Earlier this month the Prime Minister unveiled a new energy support package to help both domestic and business consumers with the rising cost of energy. She also stated her renewed commitment to the energy trilemma, announcing two new reviews – one into the regulatory structures needed to deliver long-term energy security and affordability and another into ensuring that the 2050 net zero target is achieved in a way that is ‘pro-business and pro-growth’.
Britain is to rediscover its enthusiasm for oil and gas, which will boost income to the Treasury (something which is much needed to fund the new support package). It is also planning to build new nuclear reactors, with a commitment to meet 25 per cent of electricity demand through nuclear power by 2050. Alongside an accelerated deployment of green technologies, there is a new ambition for the country to become a net energy exporter by 2040.
Energy is vital to our society, but it is also a complicated system. The operation of gas and electricity markets is closely linked with physics, particularly in electricity where a lack of storage means that supply and demand must be closely matched in real time. We expect our lights to come on as soon as we press a switch, regardless of how many other people are also pressing their switches at the same time. But this becomes increasingly difficult when the supply of electricity is based on the weather, with each gust of wind or passing cloud affecting output.

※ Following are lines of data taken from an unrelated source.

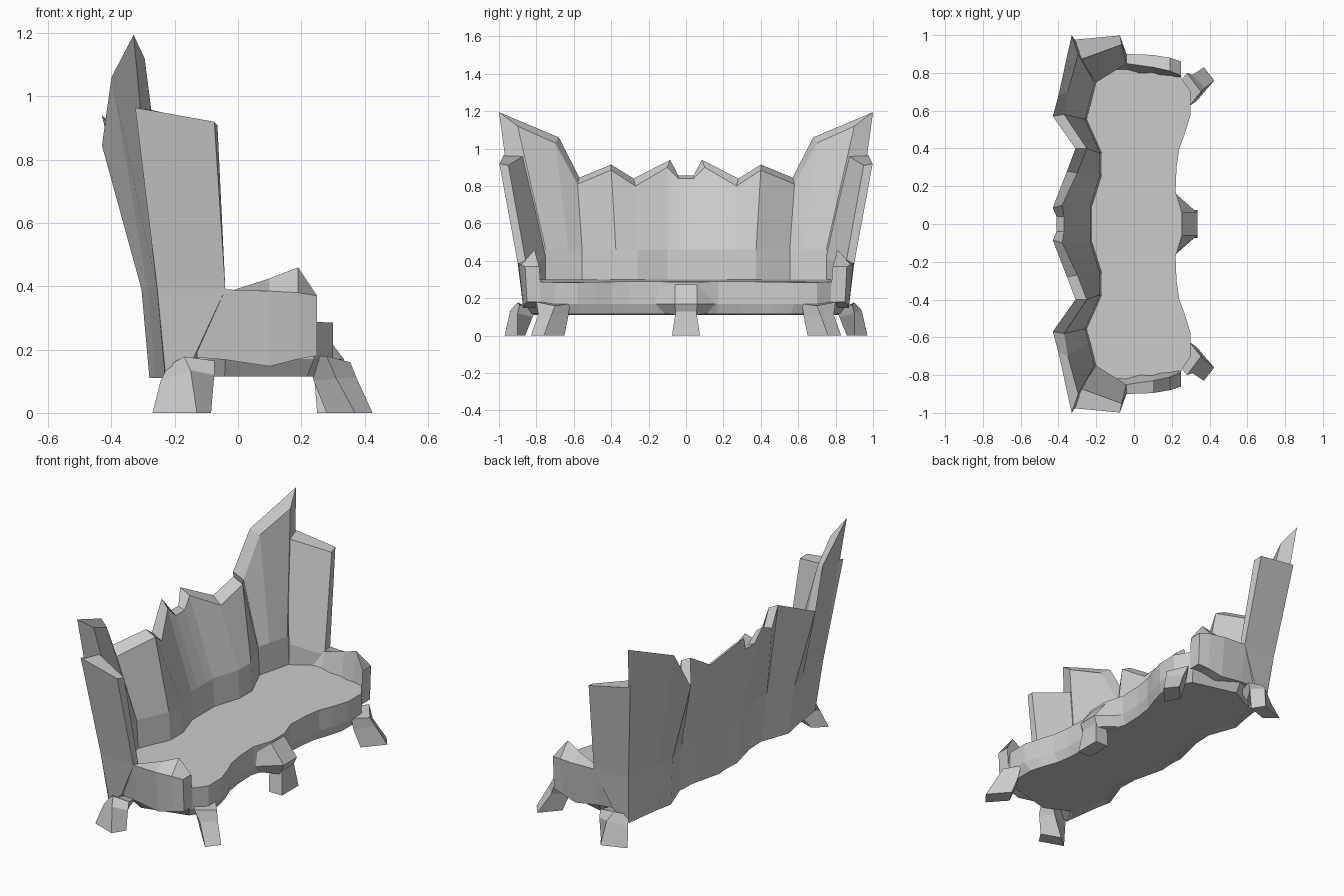
import bpy, bmesh
from mathutils import Vector


def loft(name, rings, mirror=False):
    """Skin a list of equal-length closed rings, cap both ends, optionally mirror across y."""
    bm = bmesh.new()
    loops = [[bm.verts.new(Vector(p)) for p in ring] for ring in rings]
    n = len(rings[0])
    for a, b in zip(loops, loops[1:]):
        for i in range(n):
            j = (i + 1) % n
            bm.faces.new((a[i], a[j], b[j], b[i]))
    bm.faces.new(loops[0])
    bm.faces.new(loops[-1])
    bmesh.ops.recalc_face_normals(bm, faces=bm.faces)
    mesh = bpy.data.meshes.new(name)
    bm.to_mesh(mesh)
    bm.free()
    obj = bpy.data.objects.new(name, mesh)
    bpy.context.collection.objects.link(obj)
    if mirror:
        mod = obj.modifiers.new("mirror", 'MIRROR')
        mod.use_axis = (False, True, False)
        mod.use_mirror_merge = False
    return obj


def flip(points):
    return [(x, -y, z) for x, y, z in points]


# Scalloped seat: half outline from front centre to rear centre, mirrored
half = [(.255, .06), (.22, .17), (.225, .3), (.24, .4), (.27, .48), (.30, .58),
        (.30, .70), (.24, .79), (-.04, .86), (-.20, .78), (-.26, .57),
        (-.19, .4), (-.19, .27), (-.24, .08)]
outline = half + [(x, -y) for x, y in reversed(half)]
seat_top = [(x, y, .30 - .05 * max(x, 0)) for x, y in outline]
seat_mid = [(x, y, .17) for x, y in outline]
seat_low = [(x * .93 - .005, y * .96, .115) for x, y in outline]
loft("seat", [seat_top, seat_mid, seat_low])

# Backrest columns: (rear mid y, x), (rear top x, y, z), (front low y, x), (front top x, y, z)
columns = [
    ((.04, -.29), (-.41, .04, .855), (.04, -.22), (-.37, .04, .84)),
    ((.08, -.295), (-.43, .085, .94), (.10, -.22), (-.38, .10, .90)),
    ((.27, -.25), (-.355, .28, .84), (.26, -.17), (-.30, .27, .80)),
    ((.39, -.245), (-.31, .40, .915), (.375, -.17), (-.25, .40, .885)),
    ((.56, -.305), (-.43, .57, .845), (.555, -.25), (-.37, .58, .81)),
    ((.66, -.285), (-.40, .68, 1.06), (.63, -.23), (-.35, .70, 1.03)),
    ((.89, -.255), (-.33, 1.0, 1.195), (.75, -.20), (-.295, .90, 1.12)),
]


def back_ring(rear, rear_top, front, front_top):
    ry, rx = rear
    fy, fx = front
    return [(rx + .025, ry * .96, .11), (rx, ry, .39), rear_top, front_top,
            (fx - .01, fy, .46), (fx, fy, .28), (fx + .02, fy, .12)]


right_side = [back_ring(*c) for c in columns]
loft("backrest", [flip(r) for r in reversed(right_side)] + right_side)

# Side wings, rising from the base beside the backrest
loft("wing", [
    [(-.23, .85, .11), (-.14, .87, .175), (-.12, .80, .175), (-.20, .75, .11)],
    [(-.255, .89, .39), (-.04, .90, .39), (-.04, .85, .36), (-.20, .75, .42)],
    [(-.325, .975, .965), (-.075, .998, .92), (-.065, .95, .91), (-.285, .87, .96)],
], mirror=True)

# Low armrests, peaked toward the front
arm = [(-.13, .175, .83, .35, .89, .37, .86), (-.04, .168, .85, .38, .90, .39, .865),
       (.10, .147, .83, .425, .895, .385, .87), (.19, .17, .81, .46, .88, .38, .86),
       (.25, .18, .785, .37, .86, .37, .85)]
loft("armrest", [[(x, .77, z0), (x, yi, zi), (x, yo, zo), (x, yb, z0)]
                 for x, z0, yi, zi, yo, zo, yb in arm], mirror=True)

# Front legs, splayed diagonally outward
loft("front_leg", [
    [(.22, .72, .18), (.29, .62, .17), (.355, .70, .16), (.28, .80, .18)],
    [(.24, .72, .10), (.30, .63, .10), (.375, .72, .11), (.31, .79, .11)],
    [(.28, .73, 0), (.33, .65, 0), (.425, .76, 0), (.37, .83, 0)],
], mirror=True)

# Rear legs, splayed sideways
loft("rear_leg", [
    [(-.22, .84, .15), (-.17, .90, .178), (-.075, .89, .165), (-.09, .80, .15)],
    [(-.245, .88, .10), (-.15, .94, .135), (-.075, .90, .12), (-.12, .82, .10)],
    [(-.27, .92, 0), (-.13, .97, 0), (-.085, .90, 0), (-.20, .86, 0)],
], mirror=True)

# Centre front bracket sloping out of the seat edge
loft("centre_bracket", [
    [(.20, -.17, .27), (.25, -.06, .28), (.25, .06, .28), (.20, .17, .27)],
    [(.21, -.17, .17), (.335, -.06, .17), (.335, .06, .17), (.21, .17, .17)],
    [(.21, -.12, .12), (.31, -.055, .11), (.31, .055, .11), (.21, .12, .12)],
])

# Centre front leg
loft("centre_leg", [
    [(.24, -.055, .13), (.32, -.055, .13), (.32, .055, .13), (.24, .055, .13)],
    [(.25, -.075, 0), (.335, -.075, 0), (.335, .075, 0), (.25, .075, 0)],
])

It is essential that policymakers get back to basics and remember that each component of the energy trilemma is important, and that none can be ignored if we are to avoid cold, dark and expensive winters. For too long our energy security has been neglected, and we are going to be paying the price for this in the months to come.